Many Thousands of Californians Condemned to Cages, Separated From Families Simply Because They Cannot Afford to Pay Bail
What: ACLU Southern California/LA Progressive Forum
Where: Ward AME Church, 1177 W. 25th Street, Los Angeles
When: Tuesday, May 30th, 7 to 9 p.m.
- Jess Farris, Policy and Advocacy Counsel at the ACLU of Southern California, with experience working to prevent and correct wrongful convictions.
- Mark-Anthony Johnson, Director of Health and Wellness at Dignity and Power Now and an organizer with the Coalition to End Sheriff Violence in L.A. Jails.
- Dayvon Williams, Community Activist, directly affected by money bail system.
- Sharon Kyle, JD, Moderator, LA Progressive Publisher and Adjunct Professor of Law at People’s College of Law.
In California, on any given day, roughly 63% of people locked up in jail (around 46,000 people) are being held before they’ve even been tried or sentenced.

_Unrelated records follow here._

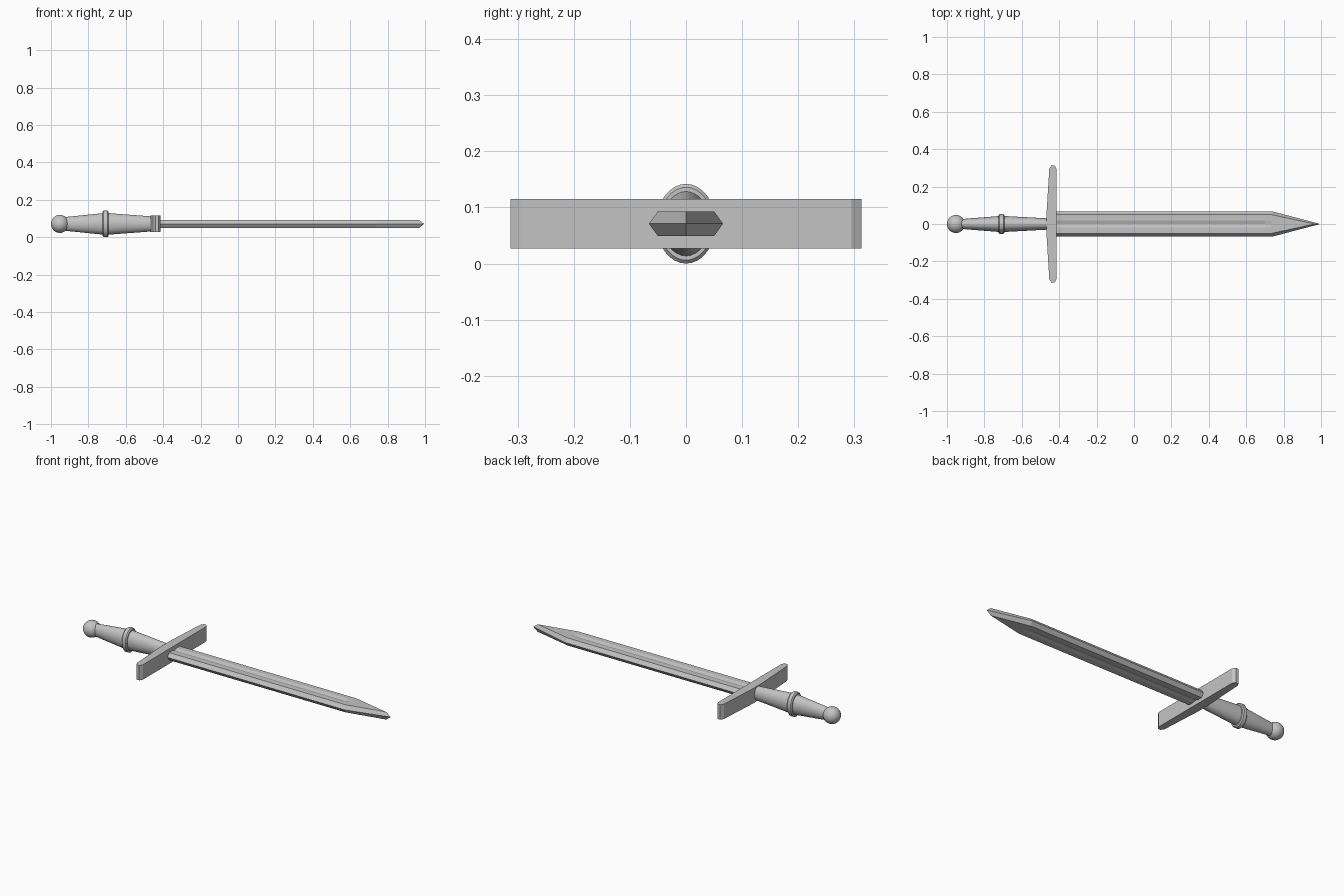
import bpy, bmesh, math

if "Cube" in bpy.data.objects:
    bpy.data.objects.remove(bpy.data.objects["Cube"])

ZC = 0.071  # height of the sword's axis

steel = bpy.data.materials.new("grey steel")
steel.diffuse_color = (0.55, 0.55, 0.55, 1)
steel.use_nodes = True
steel.node_tree.nodes["Principled BSDF"].inputs["Base Color"].default_value = steel.diffuse_color


def finish(name, bm, smooth=False):
    bmesh.ops.remove_doubles(bm, verts=bm.verts, dist=1e-5)
    bmesh.ops.recalc_face_normals(bm, faces=bm.faces)
    me = bpy.data.meshes.new(name)
    bm.to_mesh(me)
    bm.free()
    me.materials.append(steel)
    ob = bpy.data.objects.new(name, me)
    bpy.context.collection.objects.link(ob)
    if smooth:
        bpy.ops.object.select_all(action='DESELECT')
        ob.select_set(True)
        bpy.context.view_layer.objects.active = ob
        bpy.ops.object.shade_smooth_by_angle(angle=math.radians(35))
    return ob


def loft(name, rings, smooth=False):
    """Skin a list of closed rings of (x, y, z) points and cap both ends."""
    bm = bmesh.new()
    loops = [[bm.verts.new((x, y, z + ZC)) for x, y, z in r] for r in rings]
    n = len(rings[0])
    for a, b in zip(loops, loops[1:]):
        for i in range(n):
            j = (i + 1) % n
            bm.faces.new((a[i], a[j], b[j], b[i]))
    for end in (loops[0], loops[-1]):
        bm.faces.new(end)
    return finish(name, bm, smooth)


def oval(x, ry, rz, n=32):
    return [(x, ry * math.cos(2 * math.pi * i / n), rz * math.sin(2 * math.pi * i / n))
            for i in range(n)]


# Blade: bevelled slab with a shallow fuller on both faces, ending in a point
def section(x_edge, x_flat, width, groove, h=0.0222):
    half = [(0.066, 0), (0.05, h), (0.02, h), (0, h - groove), (-0.02, h), (-0.05, h)]
    pts = half + [(-y, -z) for y, z in half]
    return [(x_edge if z == 0 else x_flat, y * width, z) for y, z in pts]


loft("blade", [section(-0.43, -0.43, 1, 0.006),
               section(0.70, 0.70, 1, 0.006),
               section(0.745, 0.735, 1, 0),
               section(0.995, 0.967, 0, 0)])

# Crossguard: tapered bar with chamfered ends
side = [(-0.414, 0.295), (-0.425, 0.313), (-0.442, 0.313), (-0.453, 0.295), (-0.468, 0.05)]
outline = side + [(x, -y) for x, y in reversed(side)]
loft("crossguard", [[(x, y, z) for x, y in outline] for z in (-0.044, 0.044)])

# Grip: oval handle, thickest at the middle
loft("grip", [oval(-0.94, 0.025, 0.035), oval(-0.715, 0.043, 0.058),
              oval(-0.70, 0.043, 0.058), oval(-0.46, 0.030, 0.040)], True)

# Raised ring round the middle of the grip
loft("grip_ring", [oval(-0.724, 0.042, 0.057), oval(-0.724, 0.048, 0.065),
                   oval(-0.718, 0.053, 0.071), oval(-0.698, 0.053, 0.071),
                   oval(-0.692, 0.048, 0.065), oval(-0.692, 0.042, 0.057)], True)

# Pommel: round ball, poles along the sword's axis
R = 0.048
balls = [oval(-0.952 - R * math.cos(a), R * math.sin(a), R * math.sin(a))
         for a in [math.pi * (k + 0.02) / 16.04 for k in range(17)]]
loft("pommel", balls, True)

Why? Because many of them simply cannot afford to post bail.
As a result of not having the money to get out of jail, folks more readily decide to accept plea bargains as a means of getting out of jail to continue paying rent or taking care of their children. They’re much more likely to be sentenced and to receive longer sentences. And there’s an incredibly strong correlation between pretrial detention and increased long-term recidivism.
Right now folks have two options to get out of jail after being charged without taking a plea:
- cash bail, where they pay the entire face amount of bail demanded or
- contracting with a bail agent who will posts a bond after they pay a nonrefundable 10% of the total bail amount up front.
That means that if bail is set at $50,000, they have to pay a bail agent a nonrefundable $5,000 and even if they comply with every court date or are found innocent or were wrongfully arrested, they will never see that money again. There are countless bail-related stories in LA County of lost jobs, lost homes, missed school, and whole families suffering as they take on long-term debt to purchase freedom and to purchase safety for a loved one.
Please join us to learn more about current bail practices and the work advocates are doing in LA County and statewide to change it.
The event is free and open to the public. For more info, contact organizers, Jess Farris, Dick Price & Sharon Kyle, email@example.com, firstname.lastname@example.org or 213.434.4643.